Glioblastoma (GB) is a grade IV astrocytoma that maintains a poor prognosis with respect to current treatment options. Despite major advancements in the fields of surgery and chemoradiotherapy over the last few decades, the life expectancy for someone with glioblastoma remains virtually unchanged and warrants a new approach for treatment. Poly(amidoamine) (PAMAM) dendrimers are a type of nanomolecule that ranges in size (between 1 and 100 nm) and shape and can offer a new viable solution for the treatment of intracranial tumors, including glioblastoma. Their ability to deliver a variety of therapeutic cargo and penetrate the blood–brain barrier (BBB), while preserving low cytotoxicity, make them a favorable candidate for further investigation into the treatment of glioblastoma. Here, we present a systematic review of the current advancements in PAMAM dendrimer technology, including the wide spectrum of dendrimer generations formulated, surface modifications, core modifications, and conjugations developed thus far to enhance tumor specificity and tumor penetration for treatment of glioblastoma.
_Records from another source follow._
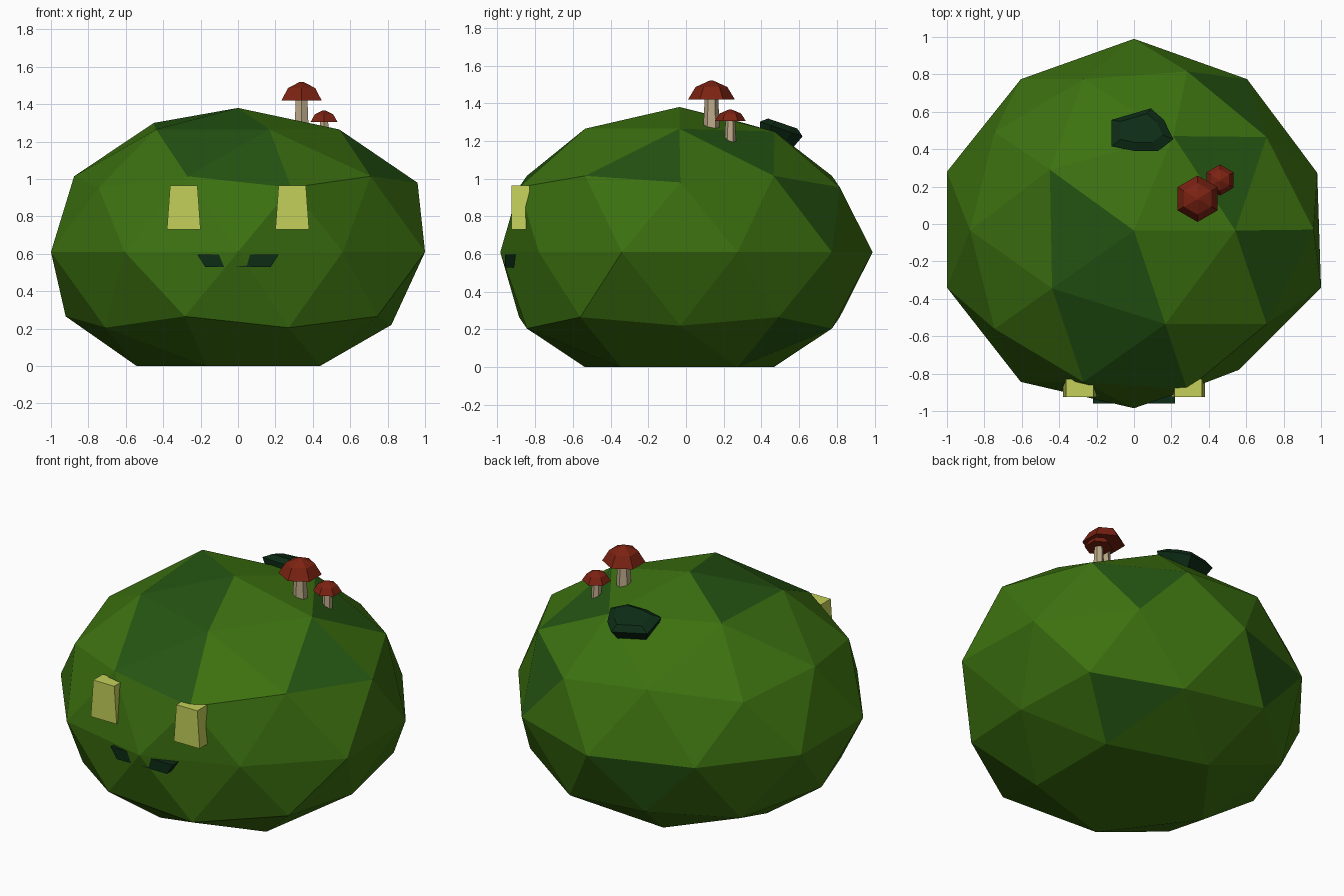
import bpy, bmesh, math
from mathutils import Vector, Matrix

cube = bpy.data.objects.get("Cube")
if cube:
    bpy.data.objects.remove(cube, do_unlink=True)


def material(name, rgb):
    m = bpy.data.materials.new(name)
    m.use_nodes = True
    m.diffuse_color = (*rgb, 1)
    m.node_tree.nodes["Principled BSDF"].inputs["Base Color"].default_value = (*rgb, 1)
    return m


MOSS = material("moss green", (0.045, 0.165, 0.005))
MOSS_DARK = material("deep moss green", (0.018, 0.09, 0.006))
LEAF = material("dark leaf green", (0.004, 0.025, 0.008))
YELLOW = material("eye yellow", (0.55, 0.63, 0.1))
RED = material("cap red", (0.2, 0.016, 0.006))
TAN = material("stem tan", (0.5, 0.4, 0.25))


def make(name, bm, *mats):
    bmesh.ops.recalc_face_normals(bm, faces=bm.faces)
    mesh = bpy.data.meshes.new(name)
    bm.to_mesh(mesh)
    bm.free()
    for m in mats:
        mesh.materials.append(m)
    ob = bpy.data.objects.new(name, mesh)
    bpy.context.collection.objects.link(ob)
    return ob


def loft(name, rings, mat):
    """Join rings of points with quads and close both ends."""
    bm = bmesh.new()
    loops = [[bm.verts.new(p) for p in ring] for ring in rings]
    n = len(loops[0])
    for a, b in zip(loops, loops[1:]):
        for i in range(n):
            j = (i + 1) % n
            bm.faces.new((a[i], a[j], b[j], b[i]))
    bm.faces.new(loops[0])
    bm.faces.new(loops[-1])
    return make(name, bm, mat)


def hexagon(x, y, z, r):
    return [(x + r * math.sin(k * math.pi / 3), y + r * math.cos(k * math.pi / 3), z)
            for k in range(6)]


# Body: squashed faceted ball with a flattened base
bm = bmesh.new()
bmesh.ops.create_icosphere(bm, subdivisions=2, radius=1)
bm.faces.ensure_lookup_table()

# Scattered darker facets, chosen by direction
dark_dirs = [(-.28, 0, .95), (-.09, -.27, .95), (-.18, -.54, .74), (.06, -.72, .61),
             (.46, .33, .74), (.52, .72, .32), (.7, -.17, .61), (.52, .52, -.6),
             (-.3, .93, -.17)]
for d in dark_dirs:
    v = Vector(d).normalized()
    face = max(bm.faces, key=lambda f: f.calc_center_median().normalized().dot(v))
    face.material_index = 1

# Hand-placed corners that differ from the even ball
nudges = [((0, -1, 0), (0, -.985, .61)), ((0, 1, 0), (0, .99, .61)),
          ((-.95, -.31, 0), (-1, -.34, .61)), ((.95, -.31, 0), (1, -.34, .61)),
          ((-.95, .31, 0), (-1, .28, .61)), ((.59, -.81, 0), (.56, -.78, .61)),
          ((.89, 0, .45), (.96, -.03, .98)), ((-.43, .31, .85), (-.45, .29, 1.3)),
          ((.85, 0, -.53), (.82, -.03, .22)), ((.16, .5, .85), (.21, .47, 1.25))]
targets = []
for d, p in nudges:
    v = Vector(d)
    targets.append((min(bm.verts, key=lambda w: (w.co - v).length), p))
for v in bm.verts:
    x, y, z = v.co
    v.co = (x * 1.03, y - .035, max(0, .61 + z * .77))
for v, p in targets:
    v.co = p
make("body", bm, MOSS, MOSS_DARK)

# Eyes: tapered blocks
for side, s in (("left", 1), ("right", -1)):
    rings = []
    for z, hw in ((.73, .09), (.965, .073)):
        rings.append([(s * .29 + dx * hw, y, z)
                      for dx, y in ((-1, -.925), (1, -.925), (1, -.83), (-1, -.83))])
    loft(side + "_eye", rings, YELLOW)

# Mouth: a bar that the front corner of the body pokes through
loft("mouth", [[(-w, -.96, z), (w, -.96, z), (w, -.82, z), (-w, -.82, z)]
               for z, w in ((.53, .175), (.597, .218))], LEAF)

# Leaf clump: tilted faceted pad at the back of the crown
outline = [(-.15, .06), (.06, .125), (.13, .06), (.18, -.05), (.1, -.115), (-.03, -.115), (-.15, -.09)]
tilt = Matrix.Translation((.03, .5, 1.265)) @ Matrix.Rotation(math.radians(-19), 4, 'X')
loft("leaf_clump", [[tilt @ Vector((x * s, y * s, z)) for x, y in outline]
                    for s, z in ((.75, -.08), (1, 0), (.68, .03))], LEAF)


# Mushrooms: six-sided stem and cap
def mushroom(name, x, y, rim, r, height, stem_r, base):
    loft(name + "_stem", [hexagon(x, y, base, stem_r * 1.1),
                          hexagon(x, y, rim + .01, stem_r * .9)], TAN)
    loft(name + "_cap", [hexagon(x, y, rim, r),
                         hexagon(x, y, rim + height * .66, r * .68),
                         hexagon(x, y, rim + height, r * .08)], RED)


mushroom("big_mushroom", .34, .135, 1.42, .124, .1, .04, 1.25)
mushroom("small_mushroom", .46, .235, 1.305, .083, .062, .028, 1.19)
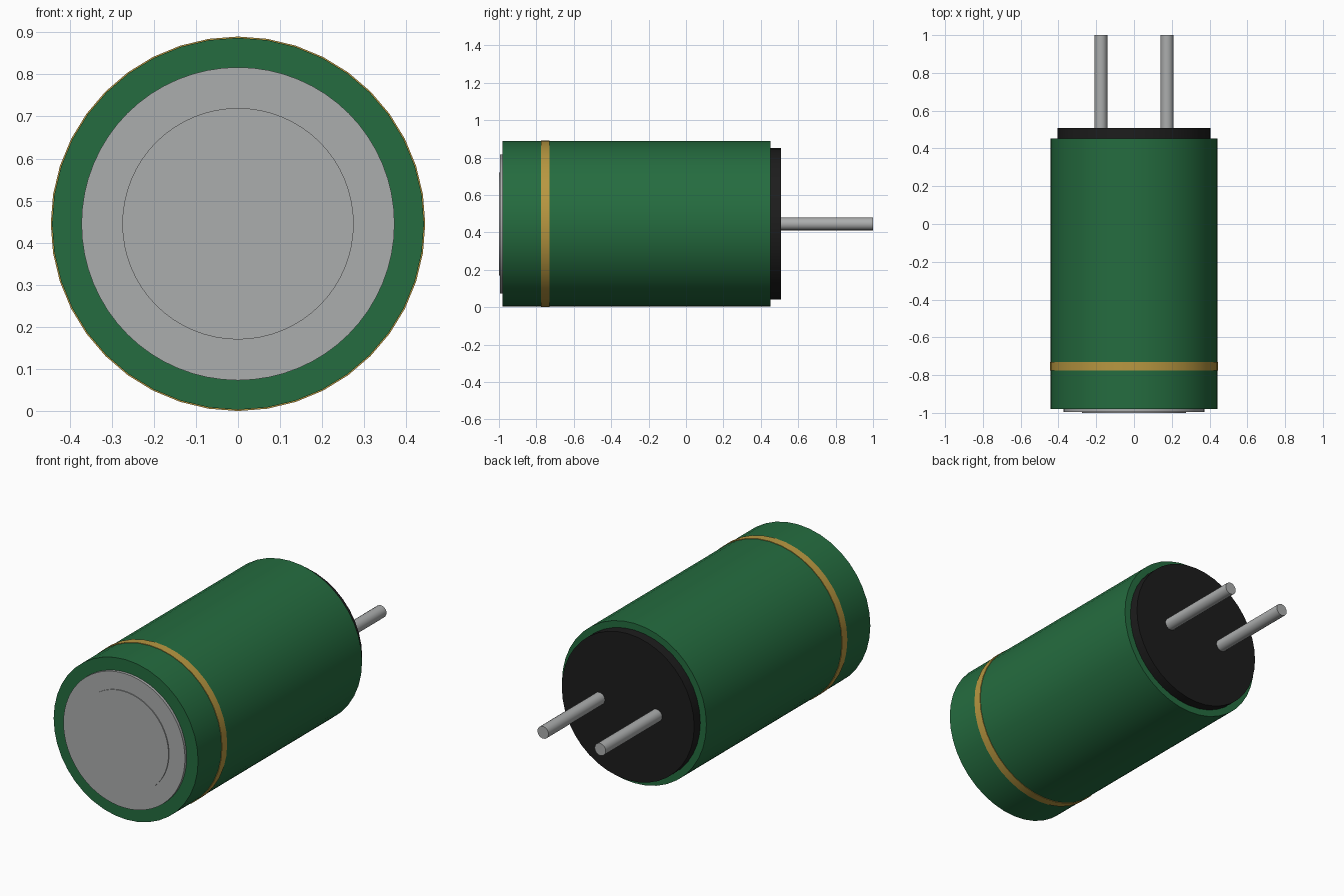
import bpy
import math

cube = bpy.data.objects.get("Cube")
if cube:
    bpy.data.objects.remove(cube, do_unlink=True)

AXIS_Z = 0.445


def material(name, color, metallic=0.0):
    mat = bpy.data.materials.new(name)
    mat.use_nodes = True
    mat.diffuse_color = (*color, 1)
    bsdf = mat.node_tree.nodes["Principled BSDF"]
    bsdf.inputs["Base Color"].default_value = (*color, 1)
    bsdf.inputs["Roughness"].default_value = 0.5
    return mat


green = material("green sleeve", (0.018, 0.15, 0.05))
gold = material("gold stripe", (0.48, 0.31, 0.052))
silver = material("silver metal", (0.41, 0.42, 0.42))
black = material("black rubber", (0.012, 0.012, 0.012))


def rod(name, radius, y_front, y_back, mat, sides, x=0.0):
    """Cylinder lying along y between two positions."""
    bpy.ops.mesh.primitive_cylinder_add(
        vertices=sides, radius=radius, depth=y_back - y_front,
        location=(x, (y_front + y_back) / 2, AXIS_Z),
        rotation=(math.pi / 2, 0, 0))
    obj = bpy.context.object
    obj.name = name
    obj.data.materials.append(mat)
    bpy.ops.object.transform_apply(location=False, rotation=True, scale=True)
    bpy.ops.object.shade_smooth_by_angle(angle=math.radians(35))
    return obj


# Sleeve and its stripe
rod("sleeve", 0.442, -0.98, 0.453, green, 40)
rod("stripe", 0.445, -0.775, -0.73, gold, 40)

# Metal end with a slightly raised centre
rod("metal_end", 0.372, -0.995, -0.9, silver, 64)
rod("metal_end_centre", 0.275, -1.0, -0.9, silver, 64)

# Rubber plug and the two leads
rod("rubber_plug", 0.405, 0.4, 0.507, black, 40)
for side, x in (("left", 0.175), ("right", -0.175)):
    rod(side + "_lead", 0.034, 0.45, 1.0, silver, 16, x)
Furthermore, we highlight the extensive variety of therapeutics capable of delivery by PAMAM dendrimers for the treatment of glioblastoma, including cytokines, peptides, drugs, siRNAs, miRNAs, and organic polyphenols. While there have been prolific results stemming from aggressive research into the field of dendrimer technology, there remains a nearly inexhaustible amount of questions that remain unanswered. Nevertheless, this technology is rapidly developing and is nearing the cusp of use for aggressive tumor treatment. To that end, we further highlight future prospects in focus as researchers continue developing more optimal vehicles for the delivery of therapeutic cargo.
- Drug delivery
- PAMAM dendrimers